*** Block opens ***

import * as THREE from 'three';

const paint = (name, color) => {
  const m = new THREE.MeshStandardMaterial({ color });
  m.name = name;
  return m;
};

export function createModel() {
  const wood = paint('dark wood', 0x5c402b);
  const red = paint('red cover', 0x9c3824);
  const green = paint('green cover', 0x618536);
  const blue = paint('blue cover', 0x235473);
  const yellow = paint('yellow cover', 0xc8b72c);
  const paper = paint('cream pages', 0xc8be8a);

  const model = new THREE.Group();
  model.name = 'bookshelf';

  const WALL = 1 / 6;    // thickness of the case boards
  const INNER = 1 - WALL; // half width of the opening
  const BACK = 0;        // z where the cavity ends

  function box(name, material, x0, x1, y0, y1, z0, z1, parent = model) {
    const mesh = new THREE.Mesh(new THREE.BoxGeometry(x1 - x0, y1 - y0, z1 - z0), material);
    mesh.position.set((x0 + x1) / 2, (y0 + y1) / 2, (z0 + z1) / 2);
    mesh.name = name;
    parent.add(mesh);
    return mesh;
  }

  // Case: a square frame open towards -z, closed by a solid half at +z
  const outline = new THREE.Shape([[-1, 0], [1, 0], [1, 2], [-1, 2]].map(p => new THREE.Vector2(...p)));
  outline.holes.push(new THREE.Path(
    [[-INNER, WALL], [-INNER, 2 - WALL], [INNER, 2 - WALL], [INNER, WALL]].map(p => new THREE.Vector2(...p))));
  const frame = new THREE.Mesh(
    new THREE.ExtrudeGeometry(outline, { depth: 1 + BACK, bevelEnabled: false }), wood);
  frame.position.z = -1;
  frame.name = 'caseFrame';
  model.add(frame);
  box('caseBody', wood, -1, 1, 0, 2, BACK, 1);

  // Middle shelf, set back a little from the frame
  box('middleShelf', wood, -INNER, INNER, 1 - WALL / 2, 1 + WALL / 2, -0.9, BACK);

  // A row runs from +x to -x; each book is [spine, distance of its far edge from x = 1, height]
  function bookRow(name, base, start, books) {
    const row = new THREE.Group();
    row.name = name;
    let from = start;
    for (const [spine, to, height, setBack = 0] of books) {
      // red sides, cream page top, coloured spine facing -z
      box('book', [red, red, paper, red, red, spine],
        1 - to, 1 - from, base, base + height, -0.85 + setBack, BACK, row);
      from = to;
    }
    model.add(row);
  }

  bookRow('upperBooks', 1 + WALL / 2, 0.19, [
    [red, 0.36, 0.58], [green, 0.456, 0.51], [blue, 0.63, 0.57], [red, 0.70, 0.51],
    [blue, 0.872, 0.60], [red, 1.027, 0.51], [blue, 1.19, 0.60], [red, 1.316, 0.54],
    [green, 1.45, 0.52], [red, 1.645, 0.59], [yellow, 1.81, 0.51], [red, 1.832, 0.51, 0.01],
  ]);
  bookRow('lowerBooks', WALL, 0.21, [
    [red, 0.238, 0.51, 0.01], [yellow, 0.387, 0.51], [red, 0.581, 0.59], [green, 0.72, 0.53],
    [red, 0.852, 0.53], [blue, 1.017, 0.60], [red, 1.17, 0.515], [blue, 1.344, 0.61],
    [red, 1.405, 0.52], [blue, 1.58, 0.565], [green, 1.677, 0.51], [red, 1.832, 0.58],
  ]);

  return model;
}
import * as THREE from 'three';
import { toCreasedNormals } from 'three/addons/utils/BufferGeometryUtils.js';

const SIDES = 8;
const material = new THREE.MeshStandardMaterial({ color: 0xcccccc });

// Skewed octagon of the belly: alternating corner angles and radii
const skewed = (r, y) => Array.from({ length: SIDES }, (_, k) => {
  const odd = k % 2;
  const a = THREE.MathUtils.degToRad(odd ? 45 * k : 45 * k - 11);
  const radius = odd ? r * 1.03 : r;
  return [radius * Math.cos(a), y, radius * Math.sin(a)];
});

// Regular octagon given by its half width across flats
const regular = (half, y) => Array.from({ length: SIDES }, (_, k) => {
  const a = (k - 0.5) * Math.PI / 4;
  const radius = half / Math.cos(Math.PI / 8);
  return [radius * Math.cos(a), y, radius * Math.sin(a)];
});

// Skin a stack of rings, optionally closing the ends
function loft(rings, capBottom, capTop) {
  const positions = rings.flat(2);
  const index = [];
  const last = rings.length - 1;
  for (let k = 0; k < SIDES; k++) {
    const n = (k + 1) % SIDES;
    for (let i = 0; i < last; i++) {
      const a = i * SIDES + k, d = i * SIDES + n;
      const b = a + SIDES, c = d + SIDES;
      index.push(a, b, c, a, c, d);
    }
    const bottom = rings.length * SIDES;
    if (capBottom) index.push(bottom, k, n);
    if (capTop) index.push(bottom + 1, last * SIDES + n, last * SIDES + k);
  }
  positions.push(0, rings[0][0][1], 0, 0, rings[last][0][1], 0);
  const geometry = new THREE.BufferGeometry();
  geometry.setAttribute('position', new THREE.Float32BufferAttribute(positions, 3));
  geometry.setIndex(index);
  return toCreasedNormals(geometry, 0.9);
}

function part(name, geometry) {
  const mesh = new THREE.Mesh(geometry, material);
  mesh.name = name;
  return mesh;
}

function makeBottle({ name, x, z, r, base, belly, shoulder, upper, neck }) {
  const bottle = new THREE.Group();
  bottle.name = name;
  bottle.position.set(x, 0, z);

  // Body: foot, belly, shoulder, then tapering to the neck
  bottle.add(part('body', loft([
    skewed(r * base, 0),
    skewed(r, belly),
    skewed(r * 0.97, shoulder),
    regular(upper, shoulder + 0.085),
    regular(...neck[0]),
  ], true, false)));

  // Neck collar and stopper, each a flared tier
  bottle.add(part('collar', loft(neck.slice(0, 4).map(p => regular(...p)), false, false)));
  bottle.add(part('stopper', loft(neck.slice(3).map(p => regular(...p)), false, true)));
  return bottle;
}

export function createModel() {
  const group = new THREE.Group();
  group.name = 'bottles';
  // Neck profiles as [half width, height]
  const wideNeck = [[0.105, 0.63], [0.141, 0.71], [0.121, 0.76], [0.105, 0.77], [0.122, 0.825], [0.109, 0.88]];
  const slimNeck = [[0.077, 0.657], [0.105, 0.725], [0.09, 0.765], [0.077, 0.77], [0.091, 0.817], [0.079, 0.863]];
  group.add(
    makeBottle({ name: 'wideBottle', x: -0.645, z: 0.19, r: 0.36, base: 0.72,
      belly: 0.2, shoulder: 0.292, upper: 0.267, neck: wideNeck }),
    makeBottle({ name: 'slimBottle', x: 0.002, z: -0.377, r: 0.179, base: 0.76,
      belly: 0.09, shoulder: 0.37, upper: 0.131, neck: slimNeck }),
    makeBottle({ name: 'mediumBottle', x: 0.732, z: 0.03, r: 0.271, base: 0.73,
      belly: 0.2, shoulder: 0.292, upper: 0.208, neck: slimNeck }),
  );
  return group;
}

*** Block closes ***

*TASK ITEM*. Count how many lines of the entries include the string "parent". The number is the entire answer.

*SOLUTION FOR THIS PROBLEM*. 2